Bosnia and Herzegovina elections were genuinely competitive, but legal and systemic shortcomings remain

The 7 October general elections in Bosnia and Herzegovina were genuinely competitive but characterized by continuing segmentation along ethnic lines, the international observers concluded in a preliminary statement released today. Long-standing deficiencies in the legal framework remain, and recent discussions on reform were stalled by political disagreements, further eroding trust in public institutions, the observers said.

Voters were presented with a wide choice of candidates, who were able to campaign freely. The contestants, however, focused more on personal attacks and fearmongering than on providing political alternatives, the statement says. The dependence of media on political and business interests often led to biased coverage, and instances of improper efforts to influence voters in favour of incumbents were not effectively addressed, the observers said.
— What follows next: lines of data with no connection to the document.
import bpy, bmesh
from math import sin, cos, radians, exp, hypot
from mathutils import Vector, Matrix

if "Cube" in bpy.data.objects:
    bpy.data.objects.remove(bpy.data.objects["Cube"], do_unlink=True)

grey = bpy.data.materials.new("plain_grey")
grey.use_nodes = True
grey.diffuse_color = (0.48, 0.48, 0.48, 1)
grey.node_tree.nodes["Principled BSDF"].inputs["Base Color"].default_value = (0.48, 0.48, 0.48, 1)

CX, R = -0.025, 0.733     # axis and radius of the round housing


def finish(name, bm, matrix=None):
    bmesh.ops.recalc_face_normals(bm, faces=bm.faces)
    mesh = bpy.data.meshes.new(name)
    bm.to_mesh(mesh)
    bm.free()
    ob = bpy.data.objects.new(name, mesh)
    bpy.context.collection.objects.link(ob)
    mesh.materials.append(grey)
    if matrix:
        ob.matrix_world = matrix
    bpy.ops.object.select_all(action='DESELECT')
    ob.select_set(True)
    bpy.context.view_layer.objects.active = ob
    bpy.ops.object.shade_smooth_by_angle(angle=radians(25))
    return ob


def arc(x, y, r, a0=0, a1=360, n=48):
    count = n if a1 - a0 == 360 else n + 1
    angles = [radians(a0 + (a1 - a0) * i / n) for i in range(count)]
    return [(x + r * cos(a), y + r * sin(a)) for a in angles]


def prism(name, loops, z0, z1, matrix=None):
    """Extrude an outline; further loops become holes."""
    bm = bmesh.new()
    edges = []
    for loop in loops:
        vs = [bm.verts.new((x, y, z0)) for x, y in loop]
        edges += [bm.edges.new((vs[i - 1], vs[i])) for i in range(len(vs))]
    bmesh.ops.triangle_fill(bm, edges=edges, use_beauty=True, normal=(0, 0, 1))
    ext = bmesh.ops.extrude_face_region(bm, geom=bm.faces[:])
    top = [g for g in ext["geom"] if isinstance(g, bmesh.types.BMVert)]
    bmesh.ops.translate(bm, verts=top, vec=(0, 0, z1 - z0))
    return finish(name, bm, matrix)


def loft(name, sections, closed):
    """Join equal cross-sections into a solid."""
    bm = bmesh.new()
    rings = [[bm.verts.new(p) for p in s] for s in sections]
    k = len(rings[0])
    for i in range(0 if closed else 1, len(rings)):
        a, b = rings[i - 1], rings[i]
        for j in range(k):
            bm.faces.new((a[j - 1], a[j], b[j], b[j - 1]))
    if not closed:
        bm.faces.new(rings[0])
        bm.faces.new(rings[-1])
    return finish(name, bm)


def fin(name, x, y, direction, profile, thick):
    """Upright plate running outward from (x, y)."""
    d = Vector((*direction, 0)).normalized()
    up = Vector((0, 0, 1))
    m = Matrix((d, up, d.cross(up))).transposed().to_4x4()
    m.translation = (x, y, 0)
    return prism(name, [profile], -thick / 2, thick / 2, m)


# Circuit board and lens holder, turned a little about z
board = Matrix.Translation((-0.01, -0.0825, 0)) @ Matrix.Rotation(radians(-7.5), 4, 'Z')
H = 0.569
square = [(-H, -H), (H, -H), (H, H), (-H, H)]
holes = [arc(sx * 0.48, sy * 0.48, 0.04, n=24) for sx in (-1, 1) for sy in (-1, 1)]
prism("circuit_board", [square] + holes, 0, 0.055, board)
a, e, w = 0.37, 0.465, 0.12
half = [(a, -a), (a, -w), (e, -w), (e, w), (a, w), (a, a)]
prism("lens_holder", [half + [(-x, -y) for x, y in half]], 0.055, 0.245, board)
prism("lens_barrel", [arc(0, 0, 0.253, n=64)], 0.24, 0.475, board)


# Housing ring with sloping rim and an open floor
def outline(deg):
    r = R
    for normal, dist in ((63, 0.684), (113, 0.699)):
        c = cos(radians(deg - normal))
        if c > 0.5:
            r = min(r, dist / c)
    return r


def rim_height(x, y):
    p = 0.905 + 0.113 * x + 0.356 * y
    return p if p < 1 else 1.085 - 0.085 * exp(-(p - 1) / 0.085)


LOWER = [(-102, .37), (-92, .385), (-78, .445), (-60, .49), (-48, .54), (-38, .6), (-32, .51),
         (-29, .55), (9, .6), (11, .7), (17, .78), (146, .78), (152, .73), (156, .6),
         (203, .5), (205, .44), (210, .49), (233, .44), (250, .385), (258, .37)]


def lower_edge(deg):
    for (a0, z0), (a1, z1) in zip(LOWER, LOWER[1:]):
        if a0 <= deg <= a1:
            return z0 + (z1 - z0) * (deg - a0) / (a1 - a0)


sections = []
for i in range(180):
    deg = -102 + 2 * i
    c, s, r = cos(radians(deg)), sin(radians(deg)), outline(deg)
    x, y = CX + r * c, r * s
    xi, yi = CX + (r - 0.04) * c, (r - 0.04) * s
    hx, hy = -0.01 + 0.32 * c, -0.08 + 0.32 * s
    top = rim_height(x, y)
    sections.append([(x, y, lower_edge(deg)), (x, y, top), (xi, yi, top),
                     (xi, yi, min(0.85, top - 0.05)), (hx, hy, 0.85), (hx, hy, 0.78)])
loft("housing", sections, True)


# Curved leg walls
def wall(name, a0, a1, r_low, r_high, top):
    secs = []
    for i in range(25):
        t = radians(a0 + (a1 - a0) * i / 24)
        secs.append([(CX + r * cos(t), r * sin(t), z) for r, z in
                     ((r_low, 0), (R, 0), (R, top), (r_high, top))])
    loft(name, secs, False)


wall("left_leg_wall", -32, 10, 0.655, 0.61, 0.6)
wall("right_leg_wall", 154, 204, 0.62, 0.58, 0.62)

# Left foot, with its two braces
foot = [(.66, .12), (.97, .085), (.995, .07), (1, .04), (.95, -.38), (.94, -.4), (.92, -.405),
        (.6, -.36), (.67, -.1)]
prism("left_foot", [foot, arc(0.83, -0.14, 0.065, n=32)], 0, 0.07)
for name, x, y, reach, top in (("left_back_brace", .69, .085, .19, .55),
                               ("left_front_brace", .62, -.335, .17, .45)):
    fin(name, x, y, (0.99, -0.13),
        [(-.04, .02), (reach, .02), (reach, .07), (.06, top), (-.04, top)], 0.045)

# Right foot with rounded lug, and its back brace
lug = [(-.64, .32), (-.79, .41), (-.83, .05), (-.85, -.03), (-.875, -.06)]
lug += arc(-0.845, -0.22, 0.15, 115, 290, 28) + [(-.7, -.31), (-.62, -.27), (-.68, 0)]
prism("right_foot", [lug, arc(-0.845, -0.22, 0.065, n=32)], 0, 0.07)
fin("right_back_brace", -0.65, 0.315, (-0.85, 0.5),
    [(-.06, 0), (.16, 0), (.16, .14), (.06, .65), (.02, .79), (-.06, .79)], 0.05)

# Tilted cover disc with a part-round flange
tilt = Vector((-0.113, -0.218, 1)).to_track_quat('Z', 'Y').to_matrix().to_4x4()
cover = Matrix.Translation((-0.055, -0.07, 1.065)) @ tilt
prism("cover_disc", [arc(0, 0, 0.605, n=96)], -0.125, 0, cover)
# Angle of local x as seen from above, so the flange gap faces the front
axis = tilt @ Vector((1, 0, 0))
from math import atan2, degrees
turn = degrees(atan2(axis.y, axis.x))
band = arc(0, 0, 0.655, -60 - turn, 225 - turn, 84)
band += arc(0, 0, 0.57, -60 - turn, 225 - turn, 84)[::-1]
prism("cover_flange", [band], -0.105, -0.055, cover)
Dame Cheryl Gillan (United Kingdom, EC), Head of the delegation from the Parliamentary Assembly of the Council of Europe (PACE), said: “Yesterday’s voting was calm, and electors made their choice freely among a large number of parties and candidates. The PACE delegation regrets that, once again, the elections were held in violation of the European Convention of Human Rights concerning discrimination on the basis of ethnicity and residency. The delegation also expressed its disappointment that the election campaign remained segmented along ethnic lines.”